American chef's independent spirit fires Southern cuisine
By Dorene Internicola
NEW YORK (Reuters) - "Fire in my Belly" is an apt title for the debut cookbook of U.S. chef and restaurateur Kevin Gillespie, who turned down a scholarship to the prestigious Massachusetts Institute of Technology because a career in science just didn't feel right.
"I've always been incapable of pursuing something that I didn't have a connection with, not so much cerebral as emotional," explained Gillespie, whose passions led instead to culinary school and an apprenticeship at the Ritz-Carlton Hotel in Atlanta.
Under chapters such as "Foods You Thought You Hated" and "Junk Food," the 120 recipes in Gillespie's book reflect his independent spirit as much as his former restaurant, the Woodfire Grill, and his Southern roots.
Gillespie, who is from Atlanta and was recognized in 2010 by the Gayot guide as one of the top five rising U.S. chefs, spoke to Reuters about "progressive Southern cuisine," non-elitist fine dining, and why a well-executed deep-fried candy bar can be really delicious.
Q: How did you learn to cook?
A: "Everyone learns from their family. I grew up in a traditional Southern family cooking traditional Southern cuisine. Simultaneously my maternal grandmother was well traveled and intrigued by food, so she would experiment with different types of cuisine ... Professionally, I worked almost exclusively under Europeans. Today, my food is a perfect blending of all these things."
Q: You sold your Woodfire Grill restaurant in Atlanta to open a new one, Gun Show, in February in the same city. Why?
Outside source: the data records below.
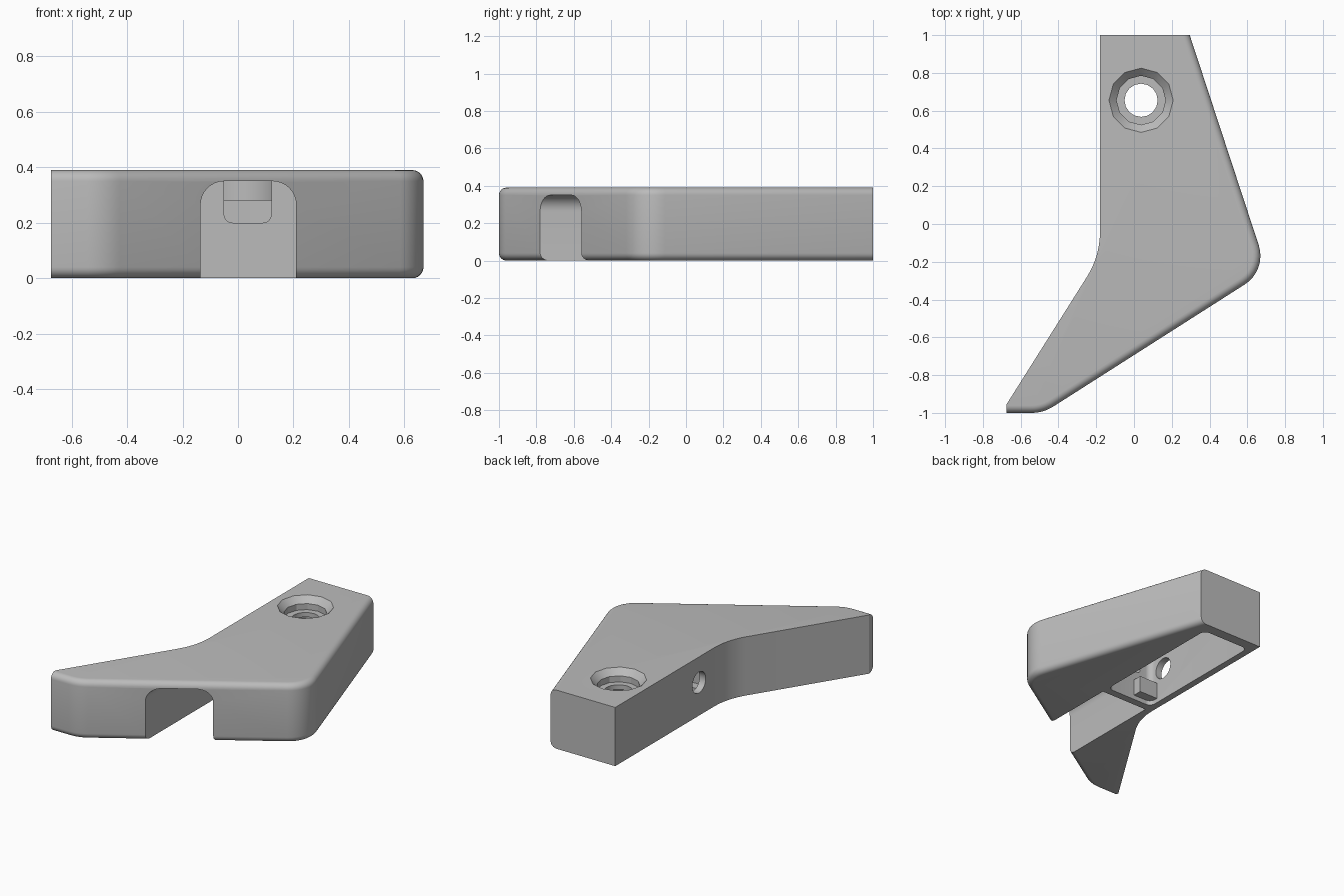
import bpy, bmesh, math
from mathutils import Vector, Matrix

cube = bpy.data.objects.get("Cube")
if cube:
    bpy.data.objects.remove(cube, do_unlink=True)

grey = bpy.data.materials.new("plain_grey")
grey.use_nodes = True
grey.diffuse_color = (0.5, 0.5, 0.5, 1)
grey.node_tree.nodes["Principled BSDF"].inputs["Base Color"].default_value = (0.5, 0.5, 0.5, 1)


def rounded(corners, steps=8):
    """Polygon points from (x, y, corner radius) triples."""
    pts = []
    for i, (x, y, r) in enumerate(corners):
        p = Vector((x, y))
        if r == 0:
            pts.append(p)
            continue
        a = (Vector(corners[i - 1][:2]) - p).normalized()
        b = (Vector(corners[(i + 1) % len(corners)][:2]) - p).normalized()
        half = a.angle(b) / 2
        centre = p + (a + b).normalized() * r / math.sin(half)
        start = p + a * r / math.tan(half) - centre
        end = p + b * r / math.tan(half) - centre
        sweep = start.angle_signed(end)
        for k in range(steps + 1):
            pts.append(centre + Matrix.Rotation(-sweep * k / steps, 2) @ start)
    return pts


def prism(name, pts, low, high, along="z", bevel_rule=None, width=0.04):
    """Extrude a profile along z, or an xz profile along y."""
    bm = bmesh.new()
    place = (lambda p, d: (p.x, p.y, d)) if along == "z" else (lambda p, d: (p.x, d, p.y))
    face = bm.faces.new([bm.verts.new(place(p, low)) for p in pts])
    new = bmesh.ops.extrude_face_region(bm, geom=[face])["geom"]
    shift = (0, 0, high - low) if along == "z" else (0, high - low, 0)
    bmesh.ops.translate(bm, vec=shift, verts=[v for v in new if isinstance(v, bmesh.types.BMVert)])
    bmesh.ops.recalc_face_normals(bm, faces=bm.faces)
    if bevel_rule:
        edges = [e for e in bm.edges if bevel_rule(e)]
        bmesh.ops.bevel(bm, geom=edges, offset=width, segments=6, profile=0.5, affect="EDGES")
    return finish(name, bm)


def cone(name, r_low, r_high, centre, depth, sides, rot=None):
    bm = bmesh.new()
    matrix = Matrix.Translation(centre) @ (rot or Matrix())
    bmesh.ops.create_cone(bm, cap_ends=True, segments=sides, radius1=r_low,
                          radius2=r_high, depth=depth, matrix=matrix)
    return finish(name, bm)


def finish(name, bm):
    mesh = bpy.data.meshes.new(name)
    bm.to_mesh(mesh)
    bm.free()
    mesh.materials.append(grey)
    obj = bpy.data.objects.new(name, mesh)
    bpy.context.collection.objects.link(obj)
    return obj


def combine(target, tool, operation="DIFFERENCE"):
    mod = target.modifiers.new("combine", "BOOLEAN")
    mod.operation, mod.solver, mod.object = operation, "EXACT", tool
    bpy.context.view_layer.objects.active = target
    bpy.ops.object.modifier_apply(modifier=mod.name)
    bpy.data.objects.remove(tool, do_unlink=True)


HEIGHT, CEILING = 0.39, 0.35
LEFT, RIGHT = -0.135, 0.21
MID = (LEFT + RIGHT) / 2


# Angled body, filleted along the front and outer edges only
def outer_rim(e):
    a, b = (v.co for v in e.verts)
    m = (a + b) / 2
    front_or_outer = m.y < -0.99 or m.x > 0.297 or m.y < 0.637 * m.x - 0.66
    return abs(a.z - b.z) < 0.001 and front_or_outer and m.x > -0.67


outline = rounded([(-0.18, 1, 0), (0.295, 1, 0), (0.704, -0.245, 0.18), (-0.48, -1, 0.22),
                   (-0.675, -1, 0), (-0.675, -0.955, 0), (-0.18, -0.17, 0.45)])
body = prism("bracket_body", outline, 0, HEIGHT, bevel_rule=outer_rim)

# Front channel, open at the bottom
channel = rounded([(LEFT, -0.2, 0), (LEFT, CEILING, 0.085),
                   (RIGHT, CEILING, 0.085), (RIGHT, -0.2, 0)])
combine(body, prism("channel_cutter", channel, -1.3, -0.05, along="y"))

# Rear pocket behind a thin dividing wall
pocket = rounded([(LEFT, 0, 0.04), (LEFT, 0.93, 0.04), (RIGHT, 0.93, 0.04), (RIGHT, 0, 0.04)])
combine(body, prism("pocket_cutter", pocket, -0.1, CEILING))

# Window through the dividing wall
window = rounded([(-0.05, CEILING, 0), (0.12, CEILING, 0), (0.12, 0.2, 0.03), (-0.05, 0.2, 0.03)])
combine(body, prism("window_cutter", window, -0.1, 0.03, along="y"))

# Boss under the stepped screw hole, then the hole itself
bore = (MID, 0.655)
combine(body, cone("boss", 0.165, 0.165, (*bore, 0.325), 0.09, 24), "UNION")
combine(body, cone("countersink_cutter", 0.13, 0.18, (*bore, 0.375), 0.05, 12))
combine(body, cone("seat_cutter", 0.13, 0.13, (*bore, 0.36), 0.1, 12))
combine(body, cone("screw_cutter", 0.088, 0.088, (*bore, 0.3), 0.3, 16))

# Small lug in the pocket corner
lug = rounded([(-0.15, -0.02, 0), (-0.15, 0.06, 0), (0, 0.06, 0), (0, -0.02, 0)])
combine(body, prism("lug", lug, 0.03, 0.14), "UNION")

# Round hole through the inner side wall
sideways = Matrix.Rotation(math.pi / 2, 4, "Y")
combine(body, cone("side_hole_cutter", 0.07, 0.07, (-0.16, 0.12, 0.22), 0.12, 24, sideways))

bpy.ops.object.select_all(action="DESELECT")
body.select_set(True)
bpy.context.view_layer.objects.active = body
bpy.ops.object.shade_smooth_by_angle(angle=math.radians(28))
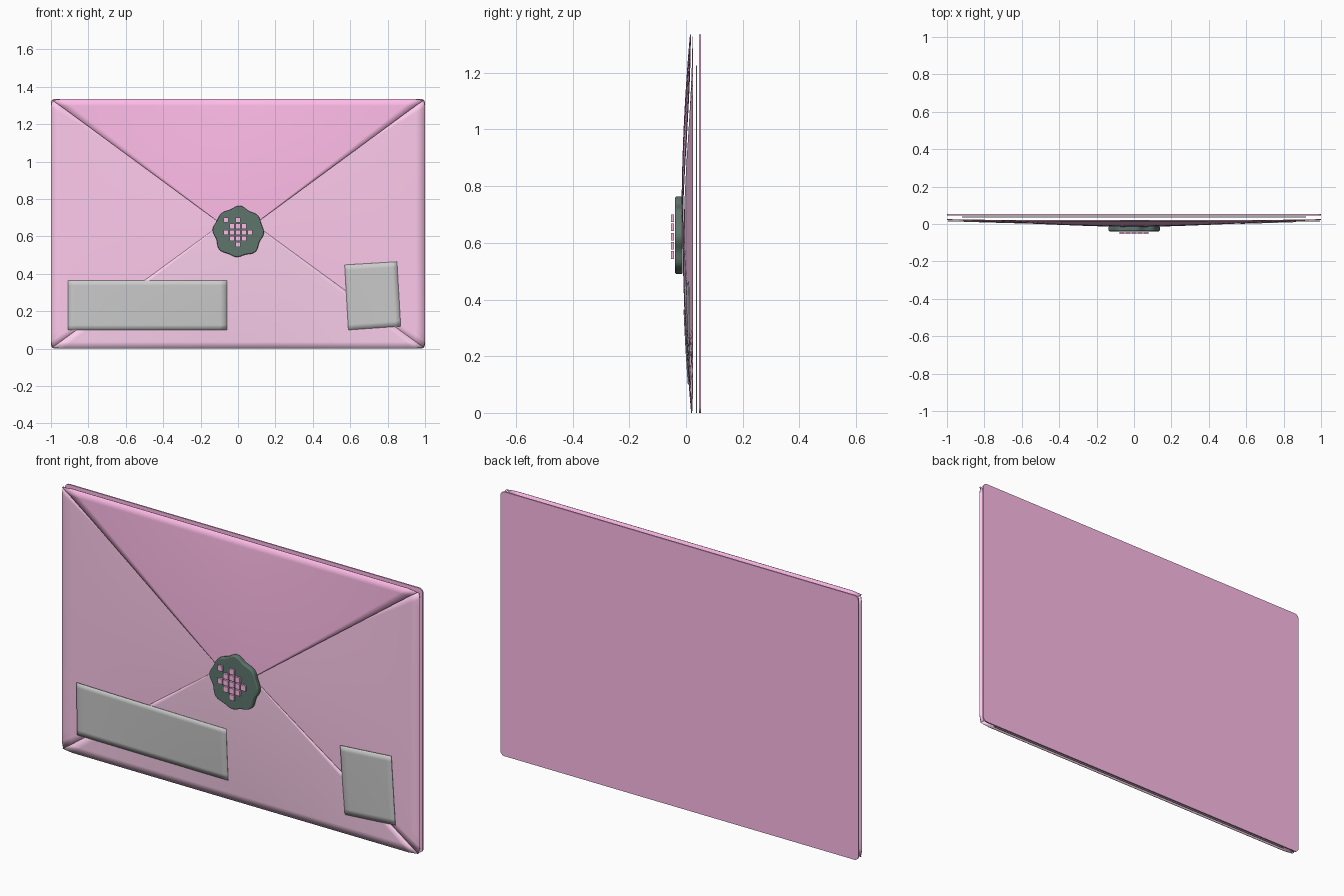
import bpy, bmesh, math

if "Cube" in bpy.data.objects:
    bpy.data.objects.remove(bpy.data.objects["Cube"])

W, H, R = 1.0, 1.335, 0.022      # half width, height, corner radius


def material(name, rgb):
    m = bpy.data.materials.new(name)
    m.diffuse_color = (*rgb, 1)
    m.use_nodes = True
    m.node_tree.nodes["Principled BSDF"].inputs["Base Color"].default_value = m.diffuse_color
    return m


PINK = material("deep_pink", (0.99, 0.50, 0.80))
SIDE = material("mid_pink", (1.0, 0.59, 0.84))
PALE = material("pale_pink", (0.98, 0.63, 0.85))
DARK = material("dark_green", (0.11, 0.18, 0.15))


def finish(name, bm, mat=None, thick=0):
    bmesh.ops.remove_doubles(bm, verts=bm.verts, dist=1e-5)
    bmesh.ops.recalc_face_normals(bm, faces=bm.faces)
    me = bpy.data.meshes.new(name)
    bm.to_mesh(me)
    bm.free()
    ob = bpy.data.objects.new(name, me)
    bpy.context.collection.objects.link(ob)
    if mat:
        me.materials.append(mat)
    if thick:
        s = ob.modifiers.new("paper", "SOLIDIFY")
        s.thickness, s.offset = thick, 0
    bpy.context.view_layer.objects.active = ob
    ob.select_set(True)
    bpy.ops.object.shade_smooth_by_angle(angle=math.radians(35))
    ob.select_set(False)
    return ob


def pillow(x, z, base):
    # gentle outward bulge of the stuffed envelope front
    w = abs(z / H * 2 - 1)
    return base - 0.030 * (1 - min(abs(x), 1) ** 1.3) * (1 - min(w, 1) ** 2)


def round_corner(x, z):
    # pull points outside the rounded corners back on to the arc
    cx = math.copysign(W - R, x)
    cz = R if z < H / 2 else H - R
    if abs(x) > W - R and (z < R or z > H - R):
        d = math.hypot(x - cx, z - cz)
        if d > R:
            return cx + (x - cx) * R / d, cz + (z - cz) * R / d
    return x, z


def draped(name, quad, base, mat=None, nu=32, nv=20, thick=0.003):
    # quad = four (x, z) corners; a triangle repeats its apex
    bm = bmesh.new()
    rows = []
    (ax, az), (bx, bz), (cx, cz), (dx, dz) = quad
    for j in range(nv + 1):
        v, row = j / nv, []
        for i in range(nu + 1):
            u = i / nu
            x = (ax + (bx - ax) * u) * (1 - v) + (dx + (cx - dx) * u) * v
            z = (az + (bz - az) * u) * (1 - v) + (dz + (cz - dz) * u) * v
            x, z = round_corner(x, z)
            row.append(bm.verts.new((x, pillow(x, z, base), z)))
        rows.append(row)
    for j in range(nv):
        for i in range(nu):
            bm.faces.new((rows[j][i], rows[j][i + 1], rows[j + 1][i + 1], rows[j + 1][i]))
    bmesh.ops.remove_doubles(bm, verts=bm.verts, dist=1e-5)
    return finish(name, bm, mat, thick)


def slab(name, points, y0, y1, mat=None, bevel=0):
    # extruded (x, z) outline
    bm = bmesh.new()
    f = bm.faces.new([bm.verts.new((x, y0, z)) for x, z in points])
    g = bmesh.ops.extrude_face_region(bm, geom=[f])
    for v in g["geom"]:
        if isinstance(v, bmesh.types.BMVert):
            v.co.y = y1
    ob = finish(name, bm, mat)
    if bevel:
        b = ob.modifiers.new("bevel", "BEVEL")
        b.width, b.segments, b.limit_method = bevel, 3, "ANGLE"
        b.angle_limit = math.radians(50)
    return ob


def rounded_rect(w, h, r):
    pts = []
    for k, (cx, cz) in enumerate([(w - r, h - r), (r - w, h - r), (r - w, r), (w - r, r)]):
        for i in range(7):
            a = math.radians(90 * k + 15 * i)
            pts.append((cx + r * math.cos(a), cz + r * math.sin(a)))
    return pts


# Back panel and the letter tucked inside
slab("back_panel", rounded_rect(W, H, R), 0.046, 0.053, PINK)
slab("letter", rounded_rect(0.92, 1.225, 0.005), 0.036, 0.039)

# Four folded front flaps
for s, side in ((-1, "left"), (1, "right")):
    apex = (0, 0.6675)
    draped(side + "_flap", [(s * W, 0), (s * W, H), apex, apex], 0.024, SIDE)
apex = (0, 0.73)
draped("bottom_flap", [(-W, 0), (W, 0), apex, apex], 0.0195, PALE)
apex = (0, 0.60)
draped("top_flap", [(-W, H), (W, H), apex, apex], 0.0155, PINK)

# Address label and tilted stamp
draped("address_label", [(-0.91, 0.10), (-0.06, 0.10), (-0.06, 0.365), (-0.91, 0.365)],
       0.0155, None, 24, 10, 0.002)
draped("stamp", [(0.59, 0.10), (0.87, 0.12), (0.85, 0.465), (0.57, 0.448)],
       0.0155, None, 10, 12, 0.002)

# Lumpy wax seal
outline = []
for i in range(96):
    a = 2 * math.pi * i / 96
    r = 0.132 + 0.005 * math.cos(8 * a + 0.5) + 0.003 * math.sin(5 * a)
    outline.append((0.002 + r * math.cos(a), 0.624 + r * math.sin(a)))
slab("wax_seal", outline, -0.039, -0.012, DARK, 0.006)

# Raised square tiles on the seal: a diamond plus one loose tile
bm = bmesh.new()
cells = [(i, j) for i in range(-2, 3) for j in range(-2, 3) if abs(i) + abs(j) <= 2]
for i, j in cells + [(-2, 2)]:
    g = bmesh.ops.create_cube(bm, size=1)
    for v in g["verts"]:
        v.co = (v.co.x * 0.027 + i * 0.0325, v.co.y * 0.010 - 0.048,
                v.co.z * 0.027 + 0.622 + j * 0.0325)
finish("seal_tiles", bm, PINK)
A: "I had an elitist restaurant. The Woodfire Grill restaurant, which I had for five years, was very formal fine dining. As I grew as a chef I became more interested in having a restaurant that people in all walks of life can be comfortable in. That's not to say that we'll abandon fine dining, but I wanted a more welcoming space. I think cooking has always attempted to bring people together, not separate them." Continued...